Ideal activities for a person with dementia
Taking part in activities which match their interests, or which are familiar, can be very important to the quality of life for people with dementia.
Meaningful activities can continue to be enjoyable and stimulating at all stages of the development of dementia, and can significantly improve wellbeing.
1. When we’re talking about activities, we don’t only mean the organised events at the home, though there are plenty of those each week. Activity can be anything purposeful, which could be as simple as helping to make the bed or making a cup of tea. It’s important that it’s something the person is capable of though, otherwise it could be intensely frustrating.
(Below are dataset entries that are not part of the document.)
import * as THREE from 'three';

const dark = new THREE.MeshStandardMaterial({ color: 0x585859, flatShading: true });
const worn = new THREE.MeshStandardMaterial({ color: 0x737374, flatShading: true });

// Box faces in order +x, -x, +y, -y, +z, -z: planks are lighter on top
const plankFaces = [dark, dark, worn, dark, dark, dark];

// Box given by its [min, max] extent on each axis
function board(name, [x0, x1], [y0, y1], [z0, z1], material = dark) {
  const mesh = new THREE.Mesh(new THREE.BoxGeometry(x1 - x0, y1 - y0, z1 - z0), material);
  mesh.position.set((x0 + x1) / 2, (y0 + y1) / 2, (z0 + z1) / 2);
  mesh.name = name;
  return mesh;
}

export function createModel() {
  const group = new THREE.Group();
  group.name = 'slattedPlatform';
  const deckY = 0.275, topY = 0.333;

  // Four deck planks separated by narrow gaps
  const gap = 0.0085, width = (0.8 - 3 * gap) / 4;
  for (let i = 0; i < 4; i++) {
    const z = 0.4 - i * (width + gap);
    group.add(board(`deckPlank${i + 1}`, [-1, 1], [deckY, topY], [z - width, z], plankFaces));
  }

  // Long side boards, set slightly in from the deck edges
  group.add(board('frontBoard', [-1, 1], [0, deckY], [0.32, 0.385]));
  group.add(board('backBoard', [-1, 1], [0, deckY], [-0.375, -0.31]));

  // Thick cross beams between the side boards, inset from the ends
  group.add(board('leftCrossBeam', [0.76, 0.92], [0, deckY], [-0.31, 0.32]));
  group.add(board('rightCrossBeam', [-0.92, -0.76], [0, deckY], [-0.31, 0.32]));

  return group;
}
2. Or an activity can simply be anything which the person enjoys. This is one reason why we spend time getting to know all about our residents, as it isn’t always easy for them to communicate their enjoyment, so we need to be able to ‘read’ their emotional responses. Enjoyable activities could be as basic as sharing a joke, starting a song, having a little dance, reading the newspaper together or talking briefly about a favourite photo.
3. Everyone likes to feel useful, and sharing some daily tasks can be a positive experience. We have regular activities like baking, but some of our residents also like to help with the washing up, or folding the laundry.
4. As with any group of people, residents’ interests and abilities will differ. We understand that not everyone will be interested in the same activities, and never try to pressure our residents into doing an activity they’re not interested in or capable of.
5. It is important to find a variety of activities that stimulate different senses. Sight, smell, hearing, touch and taste are all important, and some become more so when language abilities are impaired, or if someone is upset. Soft textures, calming colours and soothing sounds can be very effective.
Remember with activities that, as with any other aspect of life, the person with dementia is still an individual. Their personal tastes and preferences will often remain prevalent, even if they can’t communicate them easily. It’s part of our job to know our residents well enough to be able to understand them.